◆ **Task to carry out**
Below this line is the material. Write out only its lines from the one containing "verts=[g for g" through the one containing "# Round hole through the upright", both kept, exactly.

◆ **Data for this exercise**
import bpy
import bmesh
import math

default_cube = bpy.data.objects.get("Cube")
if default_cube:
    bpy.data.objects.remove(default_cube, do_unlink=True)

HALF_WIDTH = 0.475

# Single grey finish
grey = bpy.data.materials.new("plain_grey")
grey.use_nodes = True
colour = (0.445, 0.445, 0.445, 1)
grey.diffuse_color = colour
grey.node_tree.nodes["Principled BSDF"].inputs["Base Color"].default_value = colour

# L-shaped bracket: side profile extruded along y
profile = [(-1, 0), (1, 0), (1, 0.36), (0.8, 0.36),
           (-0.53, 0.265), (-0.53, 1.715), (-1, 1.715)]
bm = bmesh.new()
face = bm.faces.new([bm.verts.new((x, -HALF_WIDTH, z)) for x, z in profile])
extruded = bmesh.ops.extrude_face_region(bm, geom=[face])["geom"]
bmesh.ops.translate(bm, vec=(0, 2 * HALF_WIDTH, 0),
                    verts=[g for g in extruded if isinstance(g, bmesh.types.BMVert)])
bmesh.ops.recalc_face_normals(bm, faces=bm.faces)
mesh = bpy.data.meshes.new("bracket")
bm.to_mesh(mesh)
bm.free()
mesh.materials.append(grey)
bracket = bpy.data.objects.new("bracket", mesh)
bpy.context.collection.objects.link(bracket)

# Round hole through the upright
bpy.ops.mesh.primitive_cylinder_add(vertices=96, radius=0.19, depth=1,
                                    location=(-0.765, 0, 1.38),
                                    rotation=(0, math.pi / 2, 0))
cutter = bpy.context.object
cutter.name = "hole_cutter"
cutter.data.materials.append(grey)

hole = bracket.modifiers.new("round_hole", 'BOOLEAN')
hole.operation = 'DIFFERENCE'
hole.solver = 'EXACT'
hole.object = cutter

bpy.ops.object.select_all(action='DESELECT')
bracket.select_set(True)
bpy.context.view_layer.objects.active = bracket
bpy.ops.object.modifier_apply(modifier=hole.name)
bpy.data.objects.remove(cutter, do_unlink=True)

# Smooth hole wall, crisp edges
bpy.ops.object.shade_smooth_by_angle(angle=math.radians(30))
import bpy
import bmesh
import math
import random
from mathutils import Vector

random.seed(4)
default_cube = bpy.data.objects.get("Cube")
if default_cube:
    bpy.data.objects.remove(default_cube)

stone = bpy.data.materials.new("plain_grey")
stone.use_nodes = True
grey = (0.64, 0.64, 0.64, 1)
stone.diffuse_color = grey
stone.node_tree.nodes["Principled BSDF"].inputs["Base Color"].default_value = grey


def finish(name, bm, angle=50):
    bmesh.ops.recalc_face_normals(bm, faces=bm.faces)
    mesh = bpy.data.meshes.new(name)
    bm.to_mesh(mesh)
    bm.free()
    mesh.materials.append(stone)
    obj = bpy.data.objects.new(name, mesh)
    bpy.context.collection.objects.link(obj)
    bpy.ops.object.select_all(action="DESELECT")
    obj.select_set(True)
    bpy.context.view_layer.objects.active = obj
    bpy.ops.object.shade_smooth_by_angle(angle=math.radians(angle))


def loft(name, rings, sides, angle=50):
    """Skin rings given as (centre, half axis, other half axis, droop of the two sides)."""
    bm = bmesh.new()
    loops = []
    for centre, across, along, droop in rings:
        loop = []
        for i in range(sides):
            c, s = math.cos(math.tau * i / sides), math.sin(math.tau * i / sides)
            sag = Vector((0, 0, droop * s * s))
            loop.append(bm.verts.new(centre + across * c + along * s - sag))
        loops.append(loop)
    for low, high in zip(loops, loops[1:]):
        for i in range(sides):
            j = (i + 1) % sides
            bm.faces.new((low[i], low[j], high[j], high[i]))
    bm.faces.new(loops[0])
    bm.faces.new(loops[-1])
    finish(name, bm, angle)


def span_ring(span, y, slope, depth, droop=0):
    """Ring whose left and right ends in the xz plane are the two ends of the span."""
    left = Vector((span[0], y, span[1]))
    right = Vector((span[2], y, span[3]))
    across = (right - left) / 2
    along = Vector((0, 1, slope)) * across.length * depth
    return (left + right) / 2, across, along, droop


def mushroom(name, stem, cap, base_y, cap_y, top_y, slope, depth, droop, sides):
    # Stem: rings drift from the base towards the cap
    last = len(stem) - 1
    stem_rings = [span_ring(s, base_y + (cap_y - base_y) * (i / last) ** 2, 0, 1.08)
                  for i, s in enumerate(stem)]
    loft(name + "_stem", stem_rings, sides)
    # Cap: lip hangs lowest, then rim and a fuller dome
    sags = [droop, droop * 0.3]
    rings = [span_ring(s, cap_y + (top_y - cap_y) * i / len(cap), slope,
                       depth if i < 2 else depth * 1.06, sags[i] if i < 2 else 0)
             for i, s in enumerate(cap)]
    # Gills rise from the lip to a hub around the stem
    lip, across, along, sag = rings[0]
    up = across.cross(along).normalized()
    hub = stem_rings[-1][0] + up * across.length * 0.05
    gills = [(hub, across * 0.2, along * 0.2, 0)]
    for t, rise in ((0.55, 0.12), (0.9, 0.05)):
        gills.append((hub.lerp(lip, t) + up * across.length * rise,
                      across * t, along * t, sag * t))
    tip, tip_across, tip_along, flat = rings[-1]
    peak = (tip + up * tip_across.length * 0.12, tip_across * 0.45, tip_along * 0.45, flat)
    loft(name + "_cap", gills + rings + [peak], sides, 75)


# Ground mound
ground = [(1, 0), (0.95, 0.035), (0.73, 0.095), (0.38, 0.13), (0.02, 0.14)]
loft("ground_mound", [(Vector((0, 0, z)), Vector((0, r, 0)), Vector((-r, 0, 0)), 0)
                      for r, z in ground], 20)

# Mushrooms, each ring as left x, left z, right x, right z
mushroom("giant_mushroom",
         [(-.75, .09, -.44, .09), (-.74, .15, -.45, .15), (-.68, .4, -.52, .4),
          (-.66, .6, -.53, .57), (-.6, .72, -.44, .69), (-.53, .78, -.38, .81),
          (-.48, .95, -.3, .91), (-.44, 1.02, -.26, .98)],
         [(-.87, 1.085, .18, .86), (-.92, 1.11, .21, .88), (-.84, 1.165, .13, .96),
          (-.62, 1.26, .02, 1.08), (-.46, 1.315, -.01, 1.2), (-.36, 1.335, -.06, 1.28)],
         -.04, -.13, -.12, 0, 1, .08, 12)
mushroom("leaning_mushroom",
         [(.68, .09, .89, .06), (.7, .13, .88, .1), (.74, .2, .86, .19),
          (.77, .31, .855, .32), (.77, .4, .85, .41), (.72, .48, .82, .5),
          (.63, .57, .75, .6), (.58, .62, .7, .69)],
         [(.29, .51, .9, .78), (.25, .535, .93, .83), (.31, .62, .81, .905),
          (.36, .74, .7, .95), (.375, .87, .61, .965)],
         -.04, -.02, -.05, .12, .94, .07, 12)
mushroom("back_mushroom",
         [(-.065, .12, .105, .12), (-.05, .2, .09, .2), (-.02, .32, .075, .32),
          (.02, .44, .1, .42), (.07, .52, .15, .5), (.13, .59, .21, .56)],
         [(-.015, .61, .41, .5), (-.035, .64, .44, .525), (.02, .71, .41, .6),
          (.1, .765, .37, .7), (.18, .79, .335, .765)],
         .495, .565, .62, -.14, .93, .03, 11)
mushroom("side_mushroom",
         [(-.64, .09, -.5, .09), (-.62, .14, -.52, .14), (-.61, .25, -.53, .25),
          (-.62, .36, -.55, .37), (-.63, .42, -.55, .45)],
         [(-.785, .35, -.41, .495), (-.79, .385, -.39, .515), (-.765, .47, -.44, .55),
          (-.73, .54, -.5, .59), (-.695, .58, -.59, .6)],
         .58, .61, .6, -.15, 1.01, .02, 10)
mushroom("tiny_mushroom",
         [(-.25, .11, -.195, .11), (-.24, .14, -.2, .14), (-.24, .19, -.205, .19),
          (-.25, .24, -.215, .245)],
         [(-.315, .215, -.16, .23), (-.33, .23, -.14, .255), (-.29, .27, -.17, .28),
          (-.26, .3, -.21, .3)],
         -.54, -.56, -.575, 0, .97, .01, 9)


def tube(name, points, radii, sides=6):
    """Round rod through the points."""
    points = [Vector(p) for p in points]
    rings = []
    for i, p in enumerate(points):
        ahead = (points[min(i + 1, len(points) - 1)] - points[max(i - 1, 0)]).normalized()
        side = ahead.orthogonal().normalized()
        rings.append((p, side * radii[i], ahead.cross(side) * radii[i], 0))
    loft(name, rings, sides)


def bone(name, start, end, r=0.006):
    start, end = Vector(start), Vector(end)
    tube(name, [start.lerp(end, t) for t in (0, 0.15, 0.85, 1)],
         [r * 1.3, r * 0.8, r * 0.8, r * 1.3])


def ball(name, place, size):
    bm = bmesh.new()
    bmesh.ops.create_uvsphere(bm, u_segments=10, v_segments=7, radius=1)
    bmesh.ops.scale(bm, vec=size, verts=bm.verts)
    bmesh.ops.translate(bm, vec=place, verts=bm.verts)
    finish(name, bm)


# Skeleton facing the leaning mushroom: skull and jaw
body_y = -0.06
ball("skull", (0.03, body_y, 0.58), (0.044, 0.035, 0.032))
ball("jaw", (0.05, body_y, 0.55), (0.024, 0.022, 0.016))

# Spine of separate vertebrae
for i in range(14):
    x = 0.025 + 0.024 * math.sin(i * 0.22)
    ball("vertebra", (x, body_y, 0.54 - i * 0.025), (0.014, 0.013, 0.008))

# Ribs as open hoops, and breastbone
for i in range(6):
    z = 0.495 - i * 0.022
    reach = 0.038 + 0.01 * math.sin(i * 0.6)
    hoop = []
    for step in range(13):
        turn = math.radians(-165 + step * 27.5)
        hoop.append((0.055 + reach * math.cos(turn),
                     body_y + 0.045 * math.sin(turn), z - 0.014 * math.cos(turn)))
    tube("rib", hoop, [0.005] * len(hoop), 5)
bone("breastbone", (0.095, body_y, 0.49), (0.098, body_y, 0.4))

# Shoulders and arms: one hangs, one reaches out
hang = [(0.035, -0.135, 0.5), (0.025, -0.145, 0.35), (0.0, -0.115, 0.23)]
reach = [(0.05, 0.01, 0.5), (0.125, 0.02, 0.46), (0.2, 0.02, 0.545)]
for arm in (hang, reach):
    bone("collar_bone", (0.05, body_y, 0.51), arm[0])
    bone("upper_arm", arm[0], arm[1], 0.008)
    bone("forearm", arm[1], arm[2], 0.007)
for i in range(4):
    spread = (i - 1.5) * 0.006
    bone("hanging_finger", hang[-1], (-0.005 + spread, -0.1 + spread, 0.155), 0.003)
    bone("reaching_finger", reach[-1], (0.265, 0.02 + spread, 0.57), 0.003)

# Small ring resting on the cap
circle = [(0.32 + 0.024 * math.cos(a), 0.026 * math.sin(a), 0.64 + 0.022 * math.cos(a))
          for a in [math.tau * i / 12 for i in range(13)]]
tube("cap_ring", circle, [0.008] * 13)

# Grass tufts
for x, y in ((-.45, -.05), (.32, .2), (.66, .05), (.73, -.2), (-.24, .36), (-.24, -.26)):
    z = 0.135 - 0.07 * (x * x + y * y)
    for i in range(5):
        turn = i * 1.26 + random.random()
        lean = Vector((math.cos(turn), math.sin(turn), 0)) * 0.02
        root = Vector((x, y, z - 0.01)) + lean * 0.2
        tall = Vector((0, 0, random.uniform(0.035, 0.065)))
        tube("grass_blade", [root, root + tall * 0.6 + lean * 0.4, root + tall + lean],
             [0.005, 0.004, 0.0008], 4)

◆ **Problem solution**
                    verts=[g for g in extruded if isinstance(g, bmesh.types.BMVert)])
bmesh.ops.recalc_face_normals(bm, faces=bm.faces)
mesh = bpy.data.meshes.new("bracket")
bm.to_mesh(mesh)
bm.free()
mesh.materials.append(grey)
bracket = bpy.data.objects.new("bracket", mesh)
bpy.context.collection.objects.link(bracket)

# Round hole through the upright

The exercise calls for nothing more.